In the documentary from Oscar-winning director Kevin Macdonald, Whitney Houston’s longtime assistant said the legendary singer told her she was molested as a child by her cousin, Dee Dee Warwick. Whitney’s brother Gary said he was also sexually abused by Warwick.

In a joint statement published Wednesday by People magazine, Cissy and her niece, Dionne Warwick, said they are in “shock” over the allegations.

“We do not intend to defend, condone or excuse the crime of molestation,” the statement said. “We cannot, however, overstate the shock and horror we feel and the difficulty we have believing that my niece Dee Dee Warwick (Dionne’s sister) molested two of my three children.”

They go on to call the allegations “unfathomable.”

Read More‘Whitney’ Reviews: Critics Sing the Documentary’s Praises

Cissy and Dionne added that they have many problems with the film, but they don’t want to “minimize” the lifelong damage that abuse can cause.

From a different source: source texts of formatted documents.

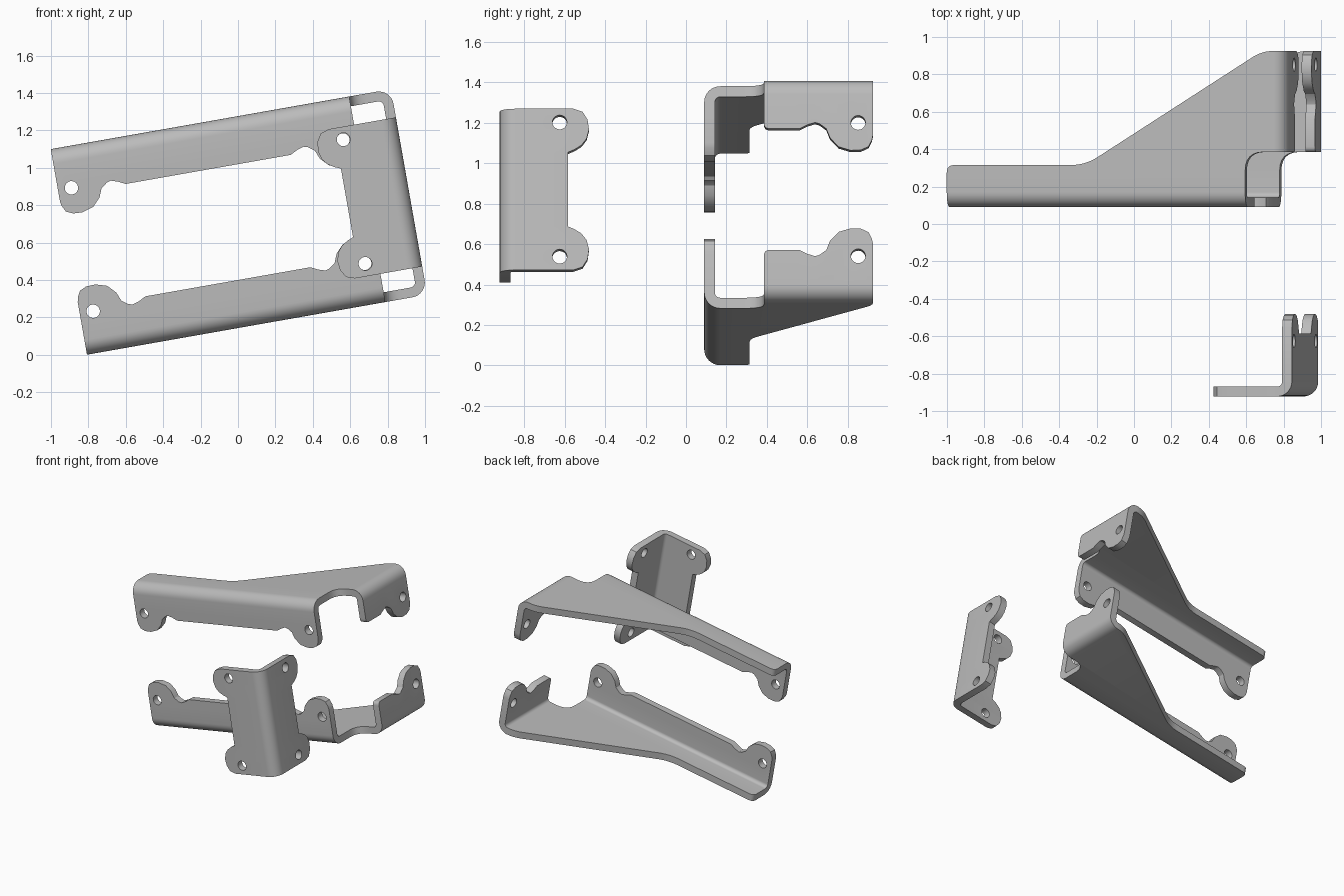
import bpy
import bmesh
from math import sin, cos, pi, radians
from mathutils import Matrix, Vector

THICK = 0.053        # sheet thickness
BEND = 0.08          # outer bend radius
STEPS = 8            # facets per bend
RIGHT = 1.052        # outer face of the right flanges
FOLD_X = RIGHT - BEND
FOLD_Y = 0.09 + BEND
TILT = Matrix.Rotation(radians(-10), 4, 'Y')

default_cube = bpy.data.objects.get("Cube")
if default_cube:
    bpy.data.objects.remove(default_cube, do_unlink=True)

steel = bpy.data.materials.new("grey steel")
steel.use_nodes = True
grey = (0.5, 0.5, 0.5, 1)
steel.diffuse_color = grey
steel.node_tree.nodes["Principled BSDF"].inputs["Base Color"].default_value = grey


def circle(center, radius=0.036, count=20):
    return [(center[0] + radius * cos(2 * pi * i / count),
             center[1] + radius * sin(2 * pi * i / count)) for i in range(count)]


def round_corner(before, corner, after, radius, count=6):
    """Points that ease a sharp outline corner."""
    b, c, a = Vector(before), Vector(corner), Vector(after)
    start = c + (b - c).normalized() * radius
    end = c + (a - c).normalized() * radius
    points = []
    for i in range(count + 1):
        t = i / count
        points.append(tuple(start * (1 - t) ** 2 + c * 2 * t * (1 - t) + end * t * t))
    return points


def roll(distance, depth):
    """Wrap a distance past a fold line: returns reach and drop."""
    if distance < BEND:
        angle = distance / BEND * pi / 2
        return (BEND - depth) * sin(angle), BEND - (BEND - depth) * cos(angle)
    return BEND - depth, distance


def bent_sheet(name, outline, holes, place, front_fold):
    # Flat pattern with holes, given thickness
    curve = bpy.data.curves.new(name + "_pattern", 'CURVE')
    curve.dimensions = '2D'
    curve.fill_mode = 'BOTH'
    curve.extrude = THICK / 2
    for loop in [outline] + [circle(h) for h in holes]:
        spline = curve.splines.new('POLY')
        spline.points.add(len(loop) - 1)
        for point, (x, y) in zip(spline.points, loop):
            point.co = (x, y, 0, 1)
        spline.use_cyclic_u = True
    pattern = bpy.data.objects.new(name + "_pattern", curve)
    mesh = bpy.data.meshes.new_from_object(pattern)
    bpy.data.objects.remove(pattern)
    bpy.data.curves.remove(curve)

    # Cut the pattern along the bend strips
    bm = bmesh.new()
    bm.from_mesh(mesh)
    bmesh.ops.remove_doubles(bm, verts=bm.verts, dist=0.0001)
    for i in range(STEPS + 1):
        shift = BEND * i / STEPS
        cuts = [((FOLD_X + shift, 0, 0), (1, 0, 0))]
        if front_fold:
            cuts.append(((0, FOLD_Y - shift, 0), (0, 1, 0)))
        for co, no in cuts:
            bmesh.ops.bisect_plane(bm, geom=bm.verts[:] + bm.edges[:] + bm.faces[:],
                                   dist=0.00001, plane_co=co, plane_no=no)

    # Fold the flanges and move into place
    for v in bm.verts:
        x, y, depth = v.co.x, v.co.y, THICK / 2 - v.co.z
        drop = depth
        if front_fold and y < FOLD_Y:
            reach, drop = roll(FOLD_Y - y, depth)
            y = FOLD_Y - reach
        elif x > FOLD_X:
            reach, drop = roll(x - FOLD_X, depth)
            x = FOLD_X + reach
        v.co = TILT @ Vector(place(x, y, drop))
    bmesh.ops.recalc_face_normals(bm, faces=bm.faces)
    bm.to_mesh(mesh)
    bm.free()
    mesh.name = name
    mesh.materials.clear()
    mesh.materials.append(steel)
    for polygon in mesh.polygons:
        polygon.material_index = 0

    obj = bpy.data.objects.new(name, mesh)
    bpy.context.collection.objects.link(obj)
    bpy.ops.object.select_all(action='DESELECT')
    obj.select_set(True)
    bpy.context.view_layer.objects.active = obj
    bpy.ops.object.shade_smooth_by_angle(angle=radians(30))
    return obj


# Long brackets: ear profile as (distance from flange end, depth of flange)
EAR = [(0, .285), (.005, .31), (.022, .343), (.059, .36), (.11, .362), (.17, .344),
       (.212, .30), (.231, .253), (.265, .228), (.287, .222), (.325, .234), (.362, .253)]
EAR_HOLE = (.073, .223)
LEFT, END, NOTCH, BACK, SHELF = -.795, .825, .385, .925, .315

def left_ear(t, d):
    return LEFT + t, FOLD_Y - d

def right_ear(t, d):
    return END - t, FOLD_Y - d

def back_ear(t, d):
    return FOLD_X + d, BACK - t

flange_tip = (FOLD_X + EAR[-1][1], NOTCH)
shoulder, waist = (.917, BACK), (-.043, SHELF)
long_outline = [left_ear(*p) for p in EAR]
long_outline += [right_ear(*p) for p in reversed(EAR)]
long_outline += round_corner((END, 0), (END, NOTCH), (RIGHT, NOTCH), .1)
long_outline += round_corner((END, NOTCH), flange_tip, (flange_tip[0], BACK), .03)
long_outline += [back_ear(*p) for p in reversed(EAR)]
long_outline += round_corner((RIGHT, BACK), shoulder, waist, .06)
long_outline += round_corner(shoulder, waist, (LEFT, SHELF), .08)
long_outline += round_corner(waist, (LEFT, SHELF), (LEFT, 0), .04)
long_holes = [ear(*EAR_HOLE) for ear in (left_ear, right_ear, back_ear)]

TOP, BOTTOM = 1.257, .141
MIDDLE = (TOP + BOTTOM) / 2
bent_sheet("upper_bracket", long_outline, long_holes,
           lambda x, y, drop: (x, y, TOP - drop), True)
bent_sheet("lower_bracket", long_outline, long_holes,
           lambda x, y, drop: (x, y, BOTTOM + drop), True)

# Corner bracket: ear profile as (distance from bend, height from the middle)
LUG = [(.365, .405), (.41, .39), (.435, .35), (.442, .30), (.43, .255),
       (.405, .222), (.37, .20), (.337, .186)]
LUG_HOLE = (.297, .337)

def lug(d, h, side, up):
    return (FOLD_X + d if side else RIGHT - d), h * up

corner_outline = [lug(*p, True, 1) for p in LUG]
corner_outline += [lug(*p, True, -1) for p in reversed(LUG)]
corner_outline += [lug(*p, False, -1) for p in LUG]
corner_outline += [lug(*p, False, 1) for p in reversed(LUG)]
corner_holes = [lug(*LUG_HOLE, side, up) for side in (True, False) for up in (1, -1)]
bent_sheet("corner_bracket", corner_outline, corner_holes,
           lambda x, y, drop: (x, drop - BACK + .003, MIDDLE + y), False)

“We make no attempt to minimize the pain, the trauma and perhaps lifelong damage to the psyche of abuse victims,” they stated.

Dee Dee Warwick died in 2008, and Whitney Houston passed away in 2012.

Even though the movie was described as being approved by the family, Cissy said she didn’t learn about the abuse claims until two days before the film premiered in May.

“Although the film is marketed as a Houston Family approved/endorsed project, neither my son, Michael, Dionne nor I knew of the allegations of abuse, the direction the film would take, until two days before the screening at Cannes,” the statement said.

Read MoreOfficial Trailer for Whitney Houston Movie Shades Bobby Brown and Paula Abdul

They added that Whitney never would have wanted the molestation claim or the allegation about her father stealing from her to be made public.

“I’ve been told—as justification for the invasive theme of this film—that Whitney was a public person and therefore the public has a right to know any and everything about her. I say, NO, she was a famous person … a singer, an actress, a quiet but generous philanthropist,” Cissy stated.

The statement added, “IF she was molested I do not believe she would have wanted it to be revealed for the first time to thousands, maybe millions of people in a film.”